**About this exercise**
Which lines of the entries contain the word "name"? Please list them.

*** Begin section ***

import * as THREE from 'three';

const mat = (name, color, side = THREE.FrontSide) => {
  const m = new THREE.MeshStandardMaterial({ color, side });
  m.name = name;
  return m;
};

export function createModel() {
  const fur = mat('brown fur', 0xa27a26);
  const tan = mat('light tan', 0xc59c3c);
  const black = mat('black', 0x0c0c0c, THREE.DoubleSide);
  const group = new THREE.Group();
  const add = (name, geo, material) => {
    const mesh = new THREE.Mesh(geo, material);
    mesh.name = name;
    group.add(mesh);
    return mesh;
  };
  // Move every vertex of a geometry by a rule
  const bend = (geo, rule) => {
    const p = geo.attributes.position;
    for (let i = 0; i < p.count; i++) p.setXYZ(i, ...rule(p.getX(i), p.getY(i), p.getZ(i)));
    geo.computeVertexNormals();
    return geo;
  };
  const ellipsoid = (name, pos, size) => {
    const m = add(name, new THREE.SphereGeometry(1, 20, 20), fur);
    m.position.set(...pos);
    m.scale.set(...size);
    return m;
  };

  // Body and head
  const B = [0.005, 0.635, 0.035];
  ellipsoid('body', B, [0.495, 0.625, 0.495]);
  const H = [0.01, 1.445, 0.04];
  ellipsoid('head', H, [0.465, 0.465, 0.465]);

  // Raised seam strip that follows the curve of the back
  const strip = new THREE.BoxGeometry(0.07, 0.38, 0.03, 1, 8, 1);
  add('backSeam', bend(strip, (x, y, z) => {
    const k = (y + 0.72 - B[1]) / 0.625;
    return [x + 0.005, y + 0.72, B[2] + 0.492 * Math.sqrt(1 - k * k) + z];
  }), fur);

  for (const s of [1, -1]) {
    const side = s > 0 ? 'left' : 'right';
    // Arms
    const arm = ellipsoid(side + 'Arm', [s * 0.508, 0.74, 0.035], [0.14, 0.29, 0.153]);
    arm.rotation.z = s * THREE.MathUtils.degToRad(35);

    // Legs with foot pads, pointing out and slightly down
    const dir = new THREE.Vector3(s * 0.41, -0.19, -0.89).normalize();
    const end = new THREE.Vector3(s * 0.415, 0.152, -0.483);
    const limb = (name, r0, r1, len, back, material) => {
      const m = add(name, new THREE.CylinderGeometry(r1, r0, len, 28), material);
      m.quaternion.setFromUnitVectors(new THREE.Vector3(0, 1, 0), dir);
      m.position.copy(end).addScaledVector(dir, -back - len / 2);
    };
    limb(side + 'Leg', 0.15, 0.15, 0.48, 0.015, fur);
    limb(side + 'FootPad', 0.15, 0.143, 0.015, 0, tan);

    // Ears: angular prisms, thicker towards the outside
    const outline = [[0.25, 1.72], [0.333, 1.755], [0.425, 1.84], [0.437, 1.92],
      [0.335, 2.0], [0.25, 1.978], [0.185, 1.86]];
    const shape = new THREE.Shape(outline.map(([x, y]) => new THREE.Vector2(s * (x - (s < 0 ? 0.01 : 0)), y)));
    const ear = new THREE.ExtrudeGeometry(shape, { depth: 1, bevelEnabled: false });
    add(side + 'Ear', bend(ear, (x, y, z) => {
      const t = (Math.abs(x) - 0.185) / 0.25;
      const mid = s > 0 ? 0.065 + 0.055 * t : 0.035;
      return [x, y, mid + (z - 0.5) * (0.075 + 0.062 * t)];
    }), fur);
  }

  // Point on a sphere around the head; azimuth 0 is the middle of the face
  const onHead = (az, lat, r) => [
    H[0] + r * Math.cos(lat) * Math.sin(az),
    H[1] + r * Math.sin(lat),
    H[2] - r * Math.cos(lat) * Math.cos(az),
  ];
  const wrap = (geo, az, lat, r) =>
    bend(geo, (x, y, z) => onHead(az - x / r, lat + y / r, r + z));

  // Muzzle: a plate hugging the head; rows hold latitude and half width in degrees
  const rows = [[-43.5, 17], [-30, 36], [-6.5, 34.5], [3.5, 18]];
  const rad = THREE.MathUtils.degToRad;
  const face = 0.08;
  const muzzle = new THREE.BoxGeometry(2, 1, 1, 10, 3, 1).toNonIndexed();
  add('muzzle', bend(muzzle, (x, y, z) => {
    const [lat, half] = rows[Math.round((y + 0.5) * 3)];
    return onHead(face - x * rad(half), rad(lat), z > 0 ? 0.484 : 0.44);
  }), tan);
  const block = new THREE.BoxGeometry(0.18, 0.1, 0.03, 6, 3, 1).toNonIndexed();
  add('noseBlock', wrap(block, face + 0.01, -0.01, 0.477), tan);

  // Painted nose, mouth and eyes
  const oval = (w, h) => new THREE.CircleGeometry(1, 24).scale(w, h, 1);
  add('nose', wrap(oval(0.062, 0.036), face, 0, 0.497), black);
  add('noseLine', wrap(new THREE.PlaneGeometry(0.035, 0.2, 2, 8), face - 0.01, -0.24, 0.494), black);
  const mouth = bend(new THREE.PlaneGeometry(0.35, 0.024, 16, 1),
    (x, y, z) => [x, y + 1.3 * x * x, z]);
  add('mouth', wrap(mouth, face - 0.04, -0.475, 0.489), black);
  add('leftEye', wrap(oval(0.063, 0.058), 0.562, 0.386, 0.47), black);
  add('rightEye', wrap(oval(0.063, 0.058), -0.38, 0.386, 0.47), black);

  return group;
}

*** End section ***

**Solution to the exercise**
const mat = (name, color, side = THREE.FrontSide) => {
  m.name = name;
  const add = (name, geo, material) => {
    mesh.name = name;
  const ellipsoid = (name, pos, size) => {
    const m = add(name, new THREE.SphereGeometry(1, 20, 20), fur);
    const limb = (name, r0, r1, len, back, material) => {
      const m = add(name, new THREE.CylinderGeometry(r1, r0, len, 28), material);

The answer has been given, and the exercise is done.